ANG conducts air refueling training with NATO allies in Germany

  • Published
  • By Staff Sgt. Annie Edwards
  • 151th Air Refueling Wing Public Affairs
Nearly 30 Airmen from the Utah Air National Guard's 151st Air Refueling Wing recently spent two weeks at Geilenkirchen Air Base, Germany, Jan. 4-16 to provide air refueling support during training flights for NATO E-3A Sentry aircraft pilots.

The E-3A component, made up of members from 15 different countries, operates Airborne Warning and Control System aircraft which are used primarily for surveillance, as well as command, control and communications.

These surveillance flights can last more than 10 hours and require air refueling for completion.

"The air refueling is used to extend our time on station, meaning we can provide a longer time on station and therefore provide a longer air picture to the receiving units," said Lt. Col. Frank Bareither, an E-3A training wing branch chief for the flight technicians.

As the primary providers for training and refueling experience for the AWACS crews, the ANG deploys air refueling units for two-week rotations. This allows them to practice aerial refueling while keeping the pilots’ adequately trained in this crucial skill.

"To get the air refueling done, since it is really the highest complexity of flying skills, we need that training," Bareither said.

During air refueling, the two aircraft are approximately 40 feet apart.

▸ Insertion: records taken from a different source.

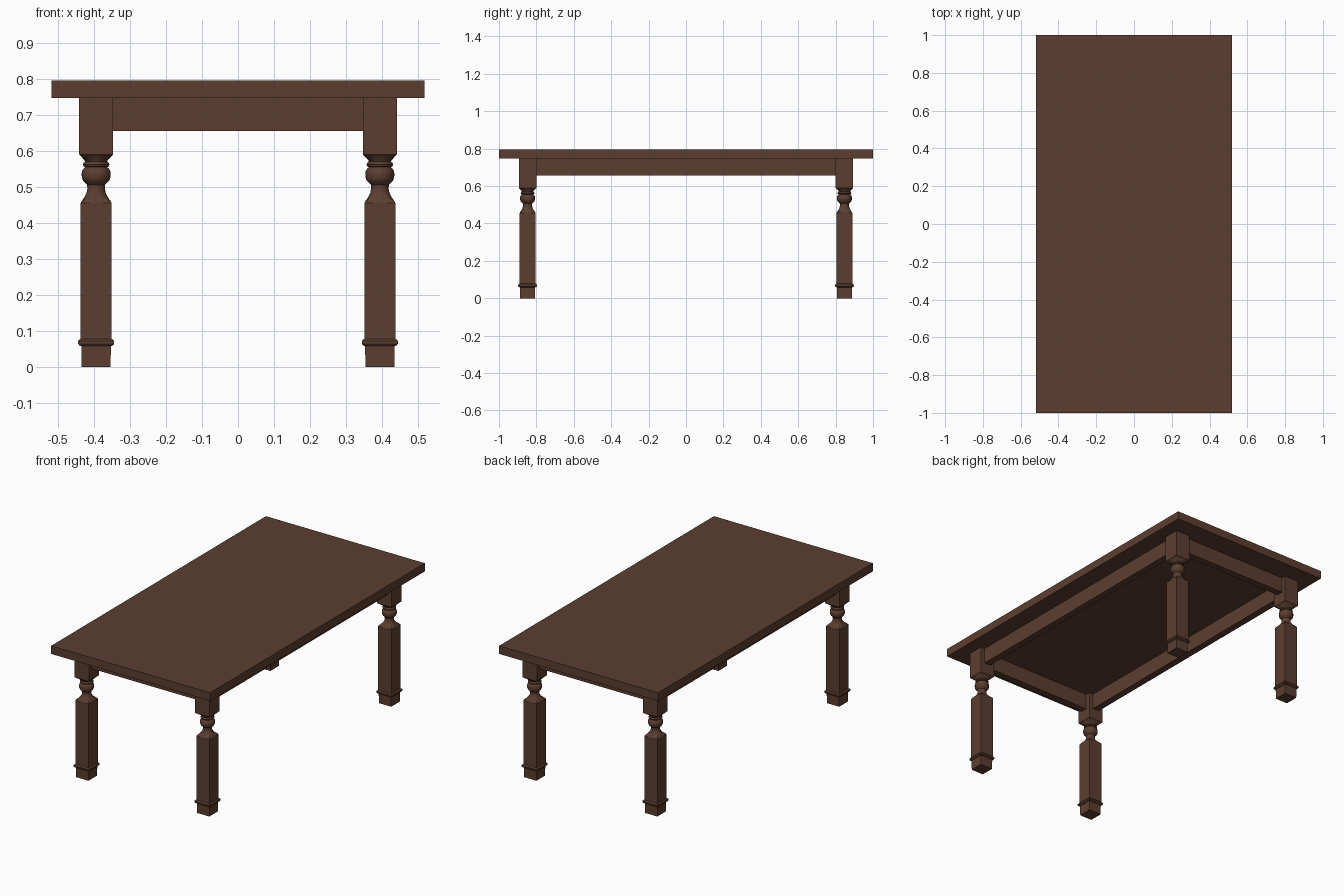
import bpy, bmesh, math

if "Cube" in bpy.data.objects:
    bpy.data.objects.remove(bpy.data.objects["Cube"])

wood = bpy.data.materials.new("dark brown wood")
wood.diffuse_color = (0.105, 0.048, 0.029, 1)
wood.use_nodes = True
wood.node_tree.nodes["Principled BSDF"].inputs["Base Color"].default_value = wood.diffuse_color


def finish(name, bm, angle=30):
    bmesh.ops.recalc_face_normals(bm, faces=bm.faces)
    me = bpy.data.meshes.new(name)
    bm.to_mesh(me)
    bm.free()
    me.materials.append(wood)
    ob = bpy.data.objects.new(name, me)
    bpy.context.collection.objects.link(ob)
    bpy.ops.object.select_all(action='DESELECT')
    ob.select_set(True)
    bpy.context.view_layer.objects.active = ob
    bpy.ops.object.shade_smooth_by_angle(angle=math.radians(angle))
    return ob


def box(name, lo, hi):
    bm = bmesh.new()
    bmesh.ops.create_cube(bm, size=1)
    for v in bm.verts:
        v.co = [a + (b - a) * (c + 0.5) for a, b, c in zip(lo, hi, v.co)]
    return finish(name, bm)


# leg profile: height, half width, roundness (0 = square, 1 = round)
PROFILE = [
    (0, .040, 0), (.058, .041, 0), (.060, .047, 0), (.064, .050, 0),
    (.072, .050, 0), (.076, .047, 0), (.078, .043, 0),
    (.455, .043, 0), (.462, .039, .2), (.472, .032, .7), (.482, .027, 1),
    (.494, .0245, 1), (.506, .025, 1), (.511, .030, 1), (.517, .036, 1),
    (.525, .0395, 1), (.535, .0405, 1), (.545, .039, 1), (.552, .034, 1),
    (.555, .030, 1), (.557, .035, 1), (.562, .037, 1), (.567, .035, 1),
    (.570, .031, 1), (.574, .032, .8), (.590, .047, 0), (.750, .047, 0),
]
SIDES = 32


def leg(name, x, y):
    bm = bmesh.new()
    rings = []
    for z, r, k in PROFILE:
        ring = []
        for i in range(SIDES):
            a = 2 * math.pi * i / SIDES
            c, s = math.cos(a), math.sin(a)
            f = r * (k + (1 - k) / max(abs(c), abs(s)))
            ring.append(bm.verts.new((x + c * f, y + s * f, z)))
        rings.append(ring)
    for lo, hi in zip(rings, rings[1:]):
        for i in range(SIDES):
            j = (i + 1) % SIDES
            bm.faces.new((lo[i], lo[j], hi[j], hi[i]))
    bm.faces.new(rings[0])
    bm.faces.new(rings[-1])
    return finish(name, bm)


LX, LY = .394, .847       # leg centres
T = .02                   # half thickness of rails
Z0, Z1 = .655, .750       # rail heights

# table top
box("table_top", (-.518, -1, .747), (.518, 1, .795))

# four turned legs and the rails between them
for sx, side in ((-1, "left"), (1, "right")):
    for sy, end in ((-1, "front"), (1, "back")):
        leg(f"{end}_{side}_leg", sx * LX, sy * LY)
    box(f"{side}_rail", (sx * LX - T, -LY + .04, Z0), (sx * LX + T, LY - .04, Z1))
for sy, end in ((-1, "front"), (1, "back")):
    box(f"{end}_rail", (-LX + .04, sy * LY - T, Z0), (LX - .04, sy * LY + T, Z1))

"Every pilot needs to be very proficient; there is not much room for error, so every pilot needs to practice a lot," said Capt. Justin Christiansen, a 191st Air Refueling Squadron pilot. "We come and allow them that practice and get everybody used to it for when they really need to use it."

The ANG maintenance personnel ensured the Air Force KC-135R Stratotanker aircraft were refueled, inspected and ready for flight. The group consisted of crew chiefs and personnel from several sections, including the engine shop, supply, communications and navigation, guidance and control, hydraulics, electrical, sheet metal, and one maintenance operation controller.

The trip to Germany afforded some part-time maintenance personnel an opportunity to gain experience they otherwise wouldn’t have during their regular drill weekends.

"It allows us to do a lot of training for our traditional Guardsmen," said Chief Master Sgt. Gary Eisert, the 151st Maintenance Group maintenance chief. "They get two weeks’ worth of hands-on aircraft maintenance, where they don't get that much when they're back home."

Some challenges facing the group faced included the language barrier, working in an unfamiliar environment, and the challenging weather conditions that caused some flight delays and cancellations for the AWACS and the KC-135 aircraft.

"There are multiple languages being spoken and that translates into English in different ways, so understanding the pilots and their requirements or requests and also understanding the controllers is sometimes difficult," said Capt. Eric Cronk, a 191st Air Refueling Squadron pilot.

Although challenging, the training gave the guardsmen an opportunity to improve their skills in different conditions.

"This benefits the Utah Air National Guard and me personally by providing experiences outside of what we normally see in the states," Cronk said. "It puts us in more of a global work force and provides great training for real-world situations."